China considers changing restrictive one-child policy
Chinese officials said today the country is prepared to make some changes to its long-standing and controversial one-child, family planning policy.
Chun’an Mao, a spokesman for China’s top population authority, told China Daily that “fine-tuning” the policy is high on the commission’s agenda.
There was some speculation that China was ready to abandon the policy altogether at their annual party meetings this week, but Mao signaled less dramatic changes are in store. China Daily reports that one idea being floated is that couples where either the husband or wife is an only child may be allowed to have a second child.
As it stands now, the 30-year-old policy bars most people from having more than one child. Families that violate the law are forced to pay steep fines. Human rights organizations have also found that in some cases (women are forced to terminate their pregnancies.)[http://www.npr.org/2012/07/05/156211106/after-a-forced-abortion-a-roaring-debate-in-china]

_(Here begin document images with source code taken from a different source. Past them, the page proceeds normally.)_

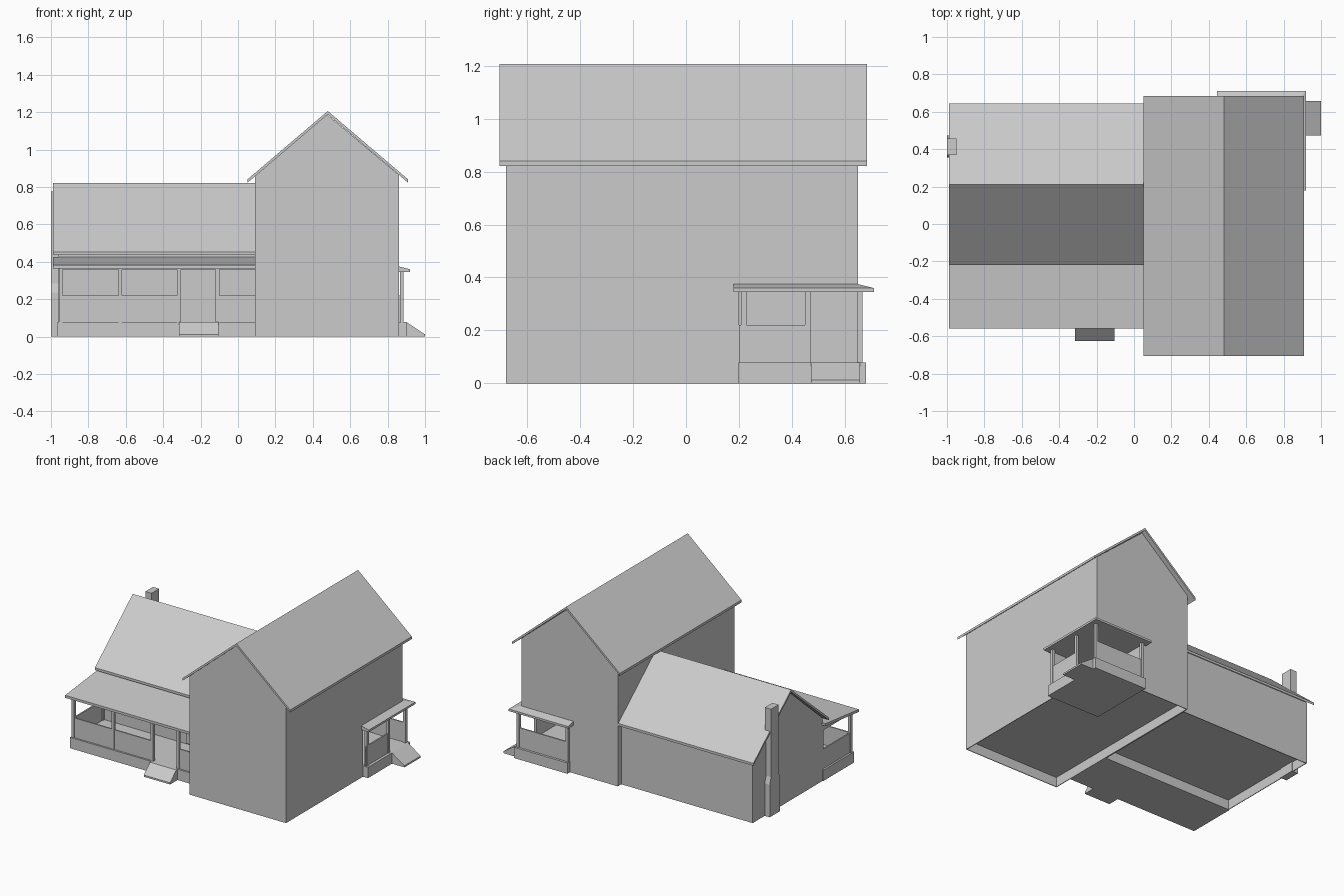
import bpy, bmesh

cube = bpy.data.objects.get("Cube")
if cube:
    bpy.data.objects.remove(cube, do_unlink=True)

# Single plain grey for the whole house
GREY = (0.6, 0.6, 0.6, 1)
mat = bpy.data.materials.new("plain_grey")
mat.use_nodes = True
mat.diffuse_color = GREY
mat.node_tree.nodes["Principled BSDF"].inputs["Base Color"].default_value = GREY


def prism(name, profile, axis, a, b):
    """Extrude a closed profile along X (profile is y,z) or Y (profile is x,z)."""
    bm = bmesh.new()
    rings = []
    for h in (a, b):
        rings.append([bm.verts.new((h, p, z) if axis == "X" else (p, h, z)) for p, z in profile])
    n = len(profile)
    bm.faces.new(rings[0])
    bm.faces.new(rings[1][::-1])
    for i in range(n):
        j = (i + 1) % n
        bm.faces.new((rings[0][j], rings[0][i], rings[1][i], rings[1][j]))
    bmesh.ops.recalc_face_normals(bm, faces=bm.faces)
    mesh = bpy.data.meshes.new(name)
    bm.to_mesh(mesh)
    bm.free()
    mesh.materials.append(mat)
    ob = bpy.data.objects.new(name, mesh)
    bpy.context.collection.objects.link(ob)
    return ob


def box(name, x, y, z):
    return prism(name, [(x[0], z[0]), (x[1], z[0]), (x[1], z[1]), (x[0], z[1])], "Y", *y)


def cut(target, cutter):
    """Subtract the cutter from the target and remove the cutter."""
    mod = target.modifiers.new("cut", "BOOLEAN")
    mod.operation = "DIFFERENCE"
    mod.solver = "EXACT"
    mod.object = cutter
    bpy.context.view_layer.objects.active = target
    bpy.ops.object.modifier_apply(modifier=mod.name)
    bpy.data.objects.remove(cutter, do_unlink=True)


def gable_body(name, axis, lo, hi, eave, ridge, a, b):
    mid = (lo + hi) / 2
    return prism(name, [(lo, 0), (hi, 0), (hi, eave), (mid, ridge), (lo, eave)], axis, a, b)


def gable_roof(name, axis, lo, hi, eave, ridge, a, b, t=0.018):
    mid = (lo + hi) / 2
    return prism(name, [(lo, eave), (mid, ridge), (hi, eave),
                        (hi, eave - t), (mid, ridge - t), (lo, eave - t)], axis, a, b)


DECK, RAIL, LID = 0.078, 0.22, 0.35

# Tall wing, hollow below the floor and open at the back corner porch
tall = gable_body("tall_wing_walls", "Y", 0.09, 0.86, 0.864, 1.188, -0.68, 0.65)
cut(tall, box("floor_cutter", (0.095, 0.855), (-0.675, 0.645), (-0.1, 0.07)))
cut(tall, box("porch_cutter", (0.475, 1.0), (0.2, 0.8), (0.03, LID)))
gable_roof("tall_wing_roof", "Y", 0.05, 0.91, 0.84, 1.206, -0.705, 0.685)

# Low wing
low = gable_body("low_wing_walls", "X", -0.185, 0.61, 0.458, 0.802, -0.96, 0.092)
cut(low, box("floor_cutter", (-0.955, 0.085), (-0.18, 0.605), (-0.1, 0.07)))
gable_roof("low_wing_roof", "X", -0.22, 0.645, 0.453, 0.82, -0.99, 0.1)

# Front porch: deck, sloping roof, beams
box("front_porch_deck", (-0.965, 0.095), (-0.54, -0.185), (0, DECK))
prism("front_porch_roof", [(-0.56, 0.365), (-0.56, 0.383), (-0.18, 0.425), (-0.18, 0.407)],
      "X", -0.99, 0.095)
box("front_porch_beam", (-0.957, 0.095), (-0.532, -0.512), (0.36, 0.38))
prism("side_porch_beam", [(-0.53, 0.36), (-0.185, 0.36), (-0.185, 0.41), (-0.53, 0.372)],
      "X", -0.957, -0.937)

# Front porch posts and half walls
for i, x in enumerate((-0.947, -0.63, -0.315, -0.11)):
    box(f"front_porch_post_{i + 1}", (x - 0.01, x + 0.01), (-0.532, -0.512), (DECK, 0.37))
box("front_porch_wall_post", (-0.957, -0.937), (-0.205, -0.185), (DECK, 0.37))
for i, span in enumerate(((-0.947, -0.63), (-0.63, -0.315), (-0.11, 0.092))):
    box(f"front_half_wall_{i + 1}", span, (-0.527, -0.517), (DECK, RAIL))
box("side_half_wall", (-0.952, -0.942), (-0.522, -0.185), (DECK, RAIL))

# Front door plate and entry step
box("front_door", (-0.28, -0.15), (-0.193, -0.184), (0.085, 0.345))
prism("front_step", [(-0.54, 0), (-0.54, DECK), (-0.555, DECK), (-0.625, 0.012), (-0.625, 0)],
      "X", -0.315, -0.105)

# Corner porch: deck, roof with sloping edges, posts, half walls, step
box("corner_porch_deck", (0.473, 0.9), (0.198, 0.68), (0, DECK))
roof = box("corner_porch_roof", (0.445, 0.92), (0.18, 0.71), (0.345, 0.36))
bm = bmesh.new()
bm.from_mesh(roof.data)
top = max(bm.faces, key=lambda f: f.calc_center_median().z)
cap = bmesh.ops.extrude_face_region(bm, geom=[top])["geom"]
bmesh.ops.delete(bm, geom=[top], context="FACES_ONLY")
for v in (g for g in cap if isinstance(g, bmesh.types.BMVert)):
    v.co.z = 0.375
    v.co.x = min(v.co.x, 0.86)
    v.co.y = min(v.co.y, 0.65)
bm.to_mesh(roof.data)
bm.free()
for i, (x, y) in enumerate(((0.876, 0.218), (0.876, 0.46), (0.876, 0.658), (0.487, 0.658))):
    box(f"corner_porch_post_{i + 1}", (x - 0.01, x + 0.01), (y - 0.01, y + 0.01), (DECK, LID))
box("corner_half_wall_right", (0.871, 0.881), (0.2, 0.46), (DECK, RAIL))
box("corner_half_wall_back", (0.477, 0.876), (0.653, 0.663), (DECK, RAIL))
prism("corner_step", [(0.9, 0), (0.9, DECK), (1.0, 0.012), (1.0, 0)], "Y", 0.472, 0.658)

# Chimney: wide base, shoulders, narrow stack
prism("chimney", [(0.355, 0), (0.472, 0), (0.472, 0.235), (0.457, 0.285), (0.457, 0.775),
                  (0.37, 0.775), (0.37, 0.285), (0.355, 0.235)], "X", -1.0, -0.95)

While the policy has slowed China’s population growth, experts say the policy is actually hurting its economic development. They point to it as being one of the main reasons for the country’s shrinking work force and large gender imbalance.
Mao said any decision on the future of the policy will take such factors into account.